The team evaluated various technologies in an attempt to develop a framework to compare future methods against and to serve as a guide for researchers.
New methods for spatial transcriptomic profiling include a sequential FISH-based method and one that makes use of DNA-barcoded bead arrays.
The method builds on a previous technique the group developed to measure transcriptomes and surface proteins from single cells.
Some of the mutational signatures the researchers observed were similar to ones previously seen in B cell tumors, underscoring the link between aging and cancer.
Both teams had sequencing data generated at BGI and said that going forward, it would be important to validate the technology outside of BGI.
LabCorp's Covance business plans to offer single-cell services on Mission Bio's platform to pharma and to explore its use in companion diagnostics.
The effort, outlined in a Development Cell paper published online today, aims to complement the ongoing Human Cell Atlas initiative, but with a focus on pediatric health.
The startup's technology, which it plans to launch through an early-access program this summer, is based on a cell fixing and combinatorial barcoding strategy.

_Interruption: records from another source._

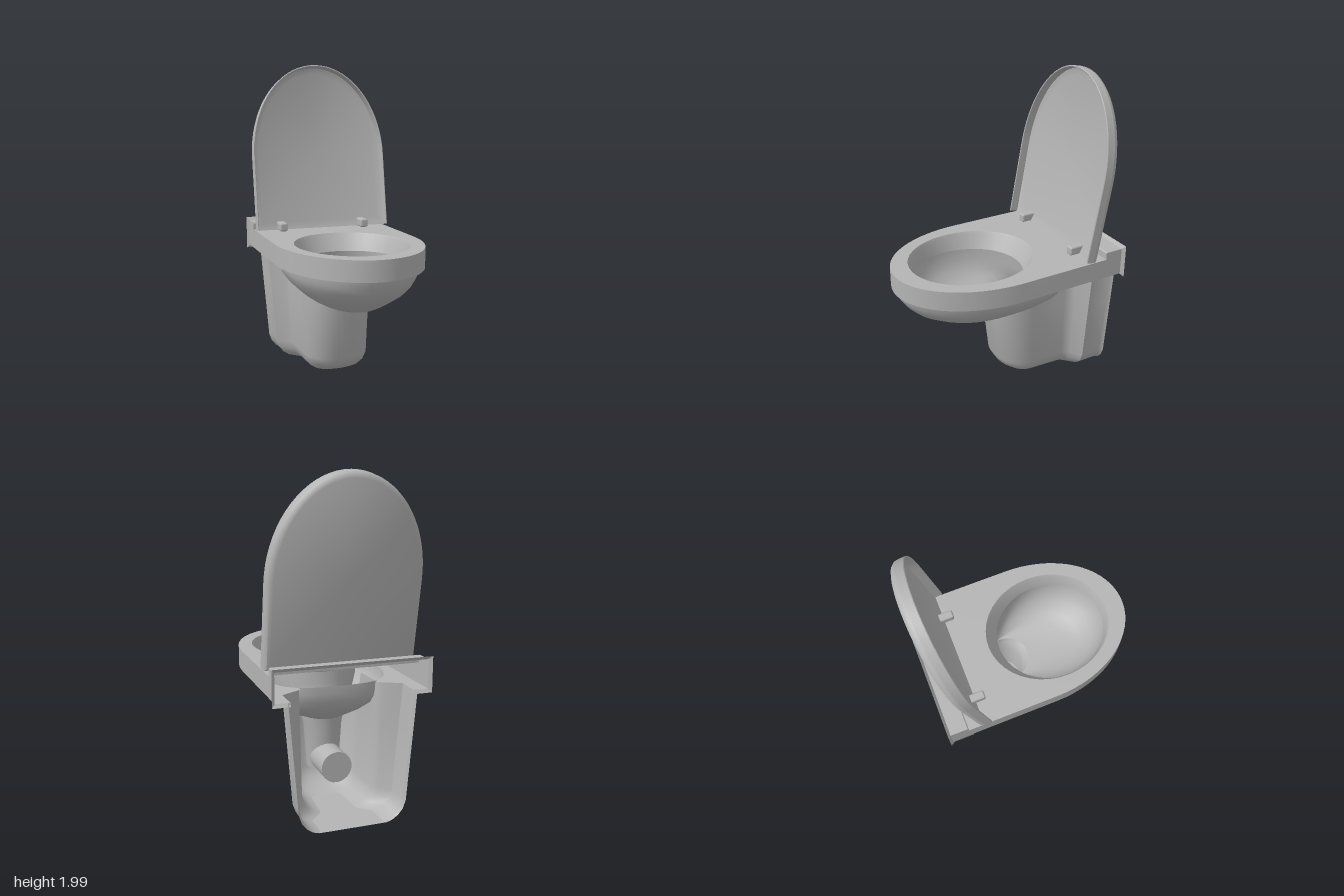
import * as THREE from 'three';
import { toCreasedNormals } from 'three/addons/utils/BufferGeometryUtils.js';
import { RoundedBoxGeometry } from 'three/addons/geometries/RoundedBoxGeometry.js';

const ceramic = new THREE.MeshStandardMaterial({ color: 0xb4b4b4, side: THREE.DoubleSide });
ceramic.name = 'grey ceramic';

function add(parent, name, geometry) {
  const mesh = new THREE.Mesh(geometry, ceramic);
  mesh.name = name;
  parent.add(mesh);
  return mesh;
}

// Skin a surface over rows of [x, y, z] points
function loft(rows, closed = false, crease = 0.6) {
  const n = rows[0].length, index = [];
  for (let r = 0; r < rows.length - 1; r++) {
    for (let i = 0; i < (closed ? n : n - 1); i++) {
      const a = r * n + i, b = r * n + (i + 1) % n;
      index.push(a, b, a + n, b, b + n, a + n);
    }
  }
  const g = new THREE.BufferGeometry();
  g.setAttribute('position', new THREE.Float32BufferAttribute(rows.flat(2), 3));
  g.setIndex(index);
  return toCreasedNormals(g, crease);
}

// Level oval: height, half width, back z, front z, and squareness of the back half (1 = round)
function oval([y, a, back, front, power = 1], n = 40) {
  return Array.from({ length: n }, (_, i) => {
    const t = (i / n) * Math.PI * 2, c = Math.cos(t), s = Math.sin(t);
    const p = s < 0 ? power : 1;
    return [a * Math.sign(c) * Math.abs(c) ** p, y,
      (back + front) / 2 + (front - back) / 2 * Math.sign(s) * Math.abs(s) ** p];
  });
}

// Arch outline: straight sides from base to spring, then half an ellipse up to tip
function arch(a, base, spring, tip, n = 36) {
  const pts = [[a, base]];
  for (let i = 0; i <= n; i++) {
    const t = (i / n) * Math.PI;
    pts.push([a * Math.cos(t), spring + (tip - spring) * Math.sin(t)]);
  }
  pts.push([-a, base]);
  return pts;
}

const toShape = pts => new THREE.Shape(pts.map(p => new THREE.Vector2(p[0], p[1])));
const flat = (shape, y) => new THREE.ShapeGeometry(shape).rotateX(Math.PI / 2).translate(0, y, 0);

const BACK = -0.655, STEP = -0.54, TOP = 0.91, UNDER = 0.785, STEP_TOP = 0.957;
const HOLE = [TOP, 0.35, -0.24, 0.56];
const BOWL_EDGE = [UNDER, 0.39, -0.44, 0.655, 0.6];

function makeRim() {
  const g = new THREE.Group();
  g.name = 'rim';
  const outline = y => arch(0.452, BACK, 0.05, 0.674).map(([x, z]) => [x, y, z]);
  add(g, 'rimSide', loft([outline(UNDER), outline(TOP)]));

  // top deck with the bowl opening
  const deck = toShape(arch(0.452, STEP, 0.05, 0.674));
  deck.holes.push(new THREE.Path(oval(HOLE).map(p => new THREE.Vector2(p[0], p[2]))));
  add(g, 'rimTop', flat(deck, TOP));

  // underside, cut away around the bowl and above the pedestal
  const edge = oval(BOWL_EDGE);
  const around = [...edge.slice(30), ...edge.slice(0, 30)].reverse()
    .filter(([x, , z]) => Math.abs(x) > 0.24 || z > 0).map(([x, , z]) => [x, z]);
  add(g, 'rimUnderside', flat(toShape([...arch(0.452, BACK, 0.05, 0.674),
    [-0.365, BACK], [-0.365, -0.51], [-0.235, -0.44], ...around,
    [0.235, -0.44], [0.365, -0.51], [0.365, BACK]]), UNDER));

  // raised step against the wall
  const across = (y, z) => [[-0.452, y, z], [0.452, y, z]];
  add(g, 'backStep', loft([across(TOP, STEP), across(STEP_TOP - 0.006, STEP),
    across(STEP_TOP, STEP - 0.006), across(STEP_TOP, BACK)]));
  for (const s of [-1, 1]) {
    add(g, 'backStepSide', loft([
      [[s * 0.452, TOP, STEP], [s * 0.452, TOP, BACK]],
      [[s * 0.452, STEP_TOP, STEP], [s * 0.452, STEP_TOP, BACK]]]));
  }

  // flared lip around the open back
  const lip = (o, z) => [[0.365, UNDER - o, z], [0.452 + o, UNDER - o, z], [0.452 + o, STEP_TOP + o, z],
    [-0.452 - o, STEP_TOP + o, z], [-0.452 - o, UNDER - o, z], [-0.365, UNDER - o, z]];
  add(g, 'backLip', loft([lip(0, BACK), lip(0.02, -0.672)]));
  return g;
}

function makeBowl() {
  const g = new THREE.Group();
  g.name = 'bowl';
  add(g, 'bowlOutside', loft([
    BOWL_EDGE, [0.74, 0.387, -0.44, 0.642, 0.6], [0.69, 0.365, -0.432, 0.61, 0.6],
    [0.64, 0.325, -0.405, 0.56, 0.6], [0.59, 0.27, -0.35, 0.475, 0.65],
    [0.555, 0.22, -0.3, 0.41, 0.75], [0.53, 0.175, -0.27, 0.355], [0.53, 0.14, -0.26, 0.02],
  ].map(r => oval(r)), true));
  add(g, 'bowlThroat', loft([HOLE, [0.895, 0.342, -0.23, 0.553], [0.8, 0.32, -0.17, 0.535]]
    .map(r => oval(r)), true));
  add(g, 'bowlInside', loft([
    [0.8, 0.32, -0.17, 0.535], [0.73, 0.312, -0.18, 0.515], [0.66, 0.28, -0.19, 0.46],
    [0.61, 0.23, -0.215, 0.38], [0.58, 0.18, -0.24, 0.28], [0.56, 0.14, -0.26, 0.02],
  ].map(r => oval(r)), true, 0.9));
  // drain sump and the outlet pipe behind it
  add(g, 'sump', loft([
    [0.56, 0.14, -0.26, 0.02], [0.53, 0.135, -0.255, -0.015], [0.48, 0.12, -0.25, -0.035],
    [0.2, 0.1, -0.24, -0.05], [0.2, 0, -0.14, -0.14],
  ].map(r => oval(r)), true));
  const pipe = add(g, 'outletPipe', new THREE.CylinderGeometry(0.095, 0.095, 0.26, 24));
  pipe.rotation.x = Math.PI / 2;
  pipe.position.set(0, 0.27, -0.27);
  return g;
}

function makePedestal() {
  const g = new THREE.Group();
  g.name = 'pedestal';
  // Plan at height y: rounded nose, side, flared panel, back band and lip
  const plan = (y, inset) => {
    const nose = -0.016 + 0.125 * Math.min(y, 0.56) - 1.55 * inset;
    const w = 0.207 + 0.025 * y - inset, wide = 0.3 + 0.085 * y - inset;
    const noseBack = -0.21 - 0.2 * inset;
    const half = [];
    for (let i = 0; i <= 12; i++) {
      const t = (i / 12) * Math.PI / 2;
      half.push([w * Math.sin(t) ** 0.85, noseBack + (nose - noseBack) * Math.cos(t) ** 0.85]);
    }
    half[12][1] = noseBack;
    half.push([w + 0.01, -0.4], [w + 0.018, -0.432], [w + 0.036, -0.455], [wide, -0.51],
      [wide, BACK], [wide + 0.014, -0.672]);
    const full = [...half.slice(1).reverse().map(([x, z]) => [-x, z]), ...half];
    // the nose stops inside the wall of the bowl
    return full.map(([x, z]) =>
      [x, z > -0.2 ? Math.min(y, 0.545 + 0.15 * Math.abs(x)) : y, z]);
  };
  const levels = [[0.01, 0.11], [0.02, 0.075], [0.045, 0.04], [0.08, 0.014], [0.13, 0], [0.53, 0], [UNDER, 0]];
  add(g, 'pedestalShell', loft(levels.map(([y, i]) => plan(y, i)), false, 0.7));
  const foot = plan(0.01, 0.11);
  add(g, 'pedestalFloor', loft([foot, foot.map(([, y, z]) => [0, y, z])]));
  return g;
}

function makeLid() {
  const g = new THREE.Group();
  g.name = 'lid';
  const LEN = 1.097, SPRING = 0.49;
  const ring = (inset, z, base = inset) =>
    arch(0.457 - inset, base, SPRING, LEN - inset).map(([x, y]) => [x, y, z]);
  const centre = z => ring(0, z).map(() => [0, SPRING, z]);
  // shallow dished panel with a rounded back
  add(g, 'lidPanel', loft([centre(-0.072), ring(0.05, -0.068), ring(0.022, -0.058), ring(0, -0.05),
    ring(0.003, -0.066), ring(0.014, -0.08), ring(0.032, -0.088), centre(-0.09)], true));
  add(g, 'lidEdge', loft([ring(0.012, -0.056, 0), ring(0.01, -0.003, 0), ring(0.007, 0, 0),
    ring(0.003, 0, 0), ring(0, -0.004, 0), ring(0, -0.05, 0)]));
  g.position.set(0, 0.925, -0.39);
  g.rotation.x = -0.175;
  return g;
}

export function createModel() {
  const model = new THREE.Group();
  model.name = 'toilet';
  model.add(makeRim(), makeBowl(), makePedestal(), makeLid());
  for (const s of [-1, 1]) {
    const hinge = add(model, 'hinge', new RoundedBoxGeometry(0.052, 0.056, 0.105, 3, 0.012));
    hinge.position.set(s * 0.283, 0.94, -0.427);
  }
  return model;
}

Nature News writes that additional details about the UK plan for an agency to support high-risk, high-reward science are needed.
The New York Times reports that the US Food and Drug Administration has authorized Johnson & Johnson's SARS-CoV-2 vaccine.
The Wall Street Journal writes new studies are giving glimpses into the origins of SARS-CoV-2.
In PLOS this week: analysis of Plasmodium population structure, qPCR assay to diagnose scabies, and more.